What is expected: Copy each line of the data that has "inset" in it.

Data shown:

BEGIN

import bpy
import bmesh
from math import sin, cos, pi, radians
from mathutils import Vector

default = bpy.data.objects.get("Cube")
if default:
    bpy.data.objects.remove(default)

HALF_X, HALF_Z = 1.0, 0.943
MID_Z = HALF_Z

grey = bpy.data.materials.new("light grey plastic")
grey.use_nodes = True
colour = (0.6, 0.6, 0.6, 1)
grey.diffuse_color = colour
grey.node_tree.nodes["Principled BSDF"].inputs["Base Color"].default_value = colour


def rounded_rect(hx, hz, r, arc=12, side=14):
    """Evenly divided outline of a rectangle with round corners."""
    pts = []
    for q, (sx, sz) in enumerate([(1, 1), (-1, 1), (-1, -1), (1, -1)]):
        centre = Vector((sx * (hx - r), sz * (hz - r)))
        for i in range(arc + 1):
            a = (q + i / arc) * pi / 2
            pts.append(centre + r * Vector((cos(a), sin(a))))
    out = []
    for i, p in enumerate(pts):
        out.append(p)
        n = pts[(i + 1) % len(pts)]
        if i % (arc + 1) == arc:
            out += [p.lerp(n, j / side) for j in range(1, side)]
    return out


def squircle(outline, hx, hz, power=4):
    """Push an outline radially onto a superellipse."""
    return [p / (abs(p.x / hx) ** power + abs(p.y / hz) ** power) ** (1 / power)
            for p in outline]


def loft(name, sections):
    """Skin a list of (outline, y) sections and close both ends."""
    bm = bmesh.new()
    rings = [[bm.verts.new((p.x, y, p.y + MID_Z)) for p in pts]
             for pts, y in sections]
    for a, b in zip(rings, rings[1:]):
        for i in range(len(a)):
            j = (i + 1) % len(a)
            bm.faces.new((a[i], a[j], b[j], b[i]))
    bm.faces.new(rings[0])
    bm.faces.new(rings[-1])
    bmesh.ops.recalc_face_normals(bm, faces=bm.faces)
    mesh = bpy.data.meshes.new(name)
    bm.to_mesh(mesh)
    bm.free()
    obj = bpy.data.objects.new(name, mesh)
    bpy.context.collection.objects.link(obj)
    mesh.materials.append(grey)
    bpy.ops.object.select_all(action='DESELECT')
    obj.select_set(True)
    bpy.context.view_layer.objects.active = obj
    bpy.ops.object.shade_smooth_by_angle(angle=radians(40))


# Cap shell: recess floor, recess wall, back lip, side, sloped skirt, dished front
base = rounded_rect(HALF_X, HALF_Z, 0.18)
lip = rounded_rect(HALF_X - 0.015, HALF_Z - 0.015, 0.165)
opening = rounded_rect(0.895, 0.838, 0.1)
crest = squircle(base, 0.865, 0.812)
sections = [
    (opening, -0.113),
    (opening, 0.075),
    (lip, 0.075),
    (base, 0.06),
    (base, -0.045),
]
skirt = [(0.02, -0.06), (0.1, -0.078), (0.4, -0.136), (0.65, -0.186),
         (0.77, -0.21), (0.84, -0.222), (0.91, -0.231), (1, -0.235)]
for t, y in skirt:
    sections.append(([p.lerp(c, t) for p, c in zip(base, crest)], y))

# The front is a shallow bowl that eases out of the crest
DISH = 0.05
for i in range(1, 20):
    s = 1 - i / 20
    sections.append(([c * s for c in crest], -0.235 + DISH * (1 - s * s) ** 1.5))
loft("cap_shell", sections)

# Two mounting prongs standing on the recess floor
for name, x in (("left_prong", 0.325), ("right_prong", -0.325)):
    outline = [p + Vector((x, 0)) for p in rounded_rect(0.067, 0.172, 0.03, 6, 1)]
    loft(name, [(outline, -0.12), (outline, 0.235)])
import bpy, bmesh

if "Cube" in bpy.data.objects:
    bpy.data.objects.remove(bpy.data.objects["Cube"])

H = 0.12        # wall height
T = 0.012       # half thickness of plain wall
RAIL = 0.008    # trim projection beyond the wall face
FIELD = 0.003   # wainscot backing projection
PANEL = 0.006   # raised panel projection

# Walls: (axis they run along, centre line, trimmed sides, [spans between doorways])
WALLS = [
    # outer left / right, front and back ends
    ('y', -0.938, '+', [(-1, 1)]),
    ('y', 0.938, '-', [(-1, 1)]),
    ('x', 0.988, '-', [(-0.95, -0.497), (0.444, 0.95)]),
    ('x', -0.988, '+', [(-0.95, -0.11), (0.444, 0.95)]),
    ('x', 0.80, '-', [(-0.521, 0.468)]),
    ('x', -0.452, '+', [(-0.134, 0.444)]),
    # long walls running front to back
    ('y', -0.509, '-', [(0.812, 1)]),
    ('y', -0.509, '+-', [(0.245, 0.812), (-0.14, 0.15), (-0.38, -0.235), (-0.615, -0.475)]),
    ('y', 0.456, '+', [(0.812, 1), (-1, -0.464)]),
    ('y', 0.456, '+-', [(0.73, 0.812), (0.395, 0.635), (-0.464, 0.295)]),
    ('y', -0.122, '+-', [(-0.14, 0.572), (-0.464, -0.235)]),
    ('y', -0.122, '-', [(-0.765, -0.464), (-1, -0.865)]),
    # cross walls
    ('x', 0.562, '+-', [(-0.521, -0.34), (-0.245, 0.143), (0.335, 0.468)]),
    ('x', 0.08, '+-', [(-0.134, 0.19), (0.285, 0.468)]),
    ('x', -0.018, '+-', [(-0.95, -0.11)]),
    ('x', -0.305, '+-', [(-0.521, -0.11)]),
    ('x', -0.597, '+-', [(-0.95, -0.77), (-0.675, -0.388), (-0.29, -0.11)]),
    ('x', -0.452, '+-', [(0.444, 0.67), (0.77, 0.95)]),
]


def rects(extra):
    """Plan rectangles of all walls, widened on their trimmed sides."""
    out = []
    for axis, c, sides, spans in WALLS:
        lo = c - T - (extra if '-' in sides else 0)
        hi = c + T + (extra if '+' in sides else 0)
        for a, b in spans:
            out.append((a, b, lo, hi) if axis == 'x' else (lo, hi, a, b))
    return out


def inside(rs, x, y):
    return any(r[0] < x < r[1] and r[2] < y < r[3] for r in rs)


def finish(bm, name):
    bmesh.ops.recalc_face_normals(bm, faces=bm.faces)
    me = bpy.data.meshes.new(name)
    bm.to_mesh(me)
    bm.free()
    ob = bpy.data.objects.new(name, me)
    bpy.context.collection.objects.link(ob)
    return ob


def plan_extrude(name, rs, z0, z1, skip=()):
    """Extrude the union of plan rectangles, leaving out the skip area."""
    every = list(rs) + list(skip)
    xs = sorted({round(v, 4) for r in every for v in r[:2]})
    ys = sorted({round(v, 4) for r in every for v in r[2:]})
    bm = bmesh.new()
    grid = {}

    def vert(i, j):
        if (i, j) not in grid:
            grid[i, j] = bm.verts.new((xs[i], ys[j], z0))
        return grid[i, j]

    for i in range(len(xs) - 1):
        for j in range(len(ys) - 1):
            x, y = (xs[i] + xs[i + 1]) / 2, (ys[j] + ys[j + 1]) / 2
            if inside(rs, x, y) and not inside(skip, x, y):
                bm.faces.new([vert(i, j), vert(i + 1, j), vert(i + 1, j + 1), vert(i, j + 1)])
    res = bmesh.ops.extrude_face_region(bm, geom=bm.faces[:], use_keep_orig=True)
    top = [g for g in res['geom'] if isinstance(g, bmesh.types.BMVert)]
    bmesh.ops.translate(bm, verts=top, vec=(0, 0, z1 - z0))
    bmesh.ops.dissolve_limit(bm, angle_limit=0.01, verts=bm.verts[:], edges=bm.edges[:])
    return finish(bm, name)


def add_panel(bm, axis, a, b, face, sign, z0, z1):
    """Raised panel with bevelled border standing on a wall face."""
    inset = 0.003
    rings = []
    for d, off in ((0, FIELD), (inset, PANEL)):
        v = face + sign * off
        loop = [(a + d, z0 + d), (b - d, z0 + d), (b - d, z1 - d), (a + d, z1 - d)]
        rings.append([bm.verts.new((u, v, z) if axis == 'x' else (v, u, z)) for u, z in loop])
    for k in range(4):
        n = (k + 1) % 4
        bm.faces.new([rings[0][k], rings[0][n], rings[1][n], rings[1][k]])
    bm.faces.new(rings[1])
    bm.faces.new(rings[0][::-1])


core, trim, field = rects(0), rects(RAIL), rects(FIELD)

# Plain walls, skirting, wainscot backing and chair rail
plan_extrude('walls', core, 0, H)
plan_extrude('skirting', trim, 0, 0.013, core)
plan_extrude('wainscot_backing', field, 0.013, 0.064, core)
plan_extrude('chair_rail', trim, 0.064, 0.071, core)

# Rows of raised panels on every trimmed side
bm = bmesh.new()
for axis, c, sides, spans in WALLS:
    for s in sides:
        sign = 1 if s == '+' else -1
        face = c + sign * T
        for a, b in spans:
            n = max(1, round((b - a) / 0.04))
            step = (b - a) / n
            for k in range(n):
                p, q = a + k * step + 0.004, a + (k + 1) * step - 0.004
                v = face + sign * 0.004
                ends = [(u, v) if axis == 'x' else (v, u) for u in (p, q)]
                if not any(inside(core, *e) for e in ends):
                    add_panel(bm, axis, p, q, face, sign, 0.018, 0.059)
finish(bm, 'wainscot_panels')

END

Answer to this problem:
    inset = 0.003
    for d, off in ((0, FIELD), (inset, PANEL)):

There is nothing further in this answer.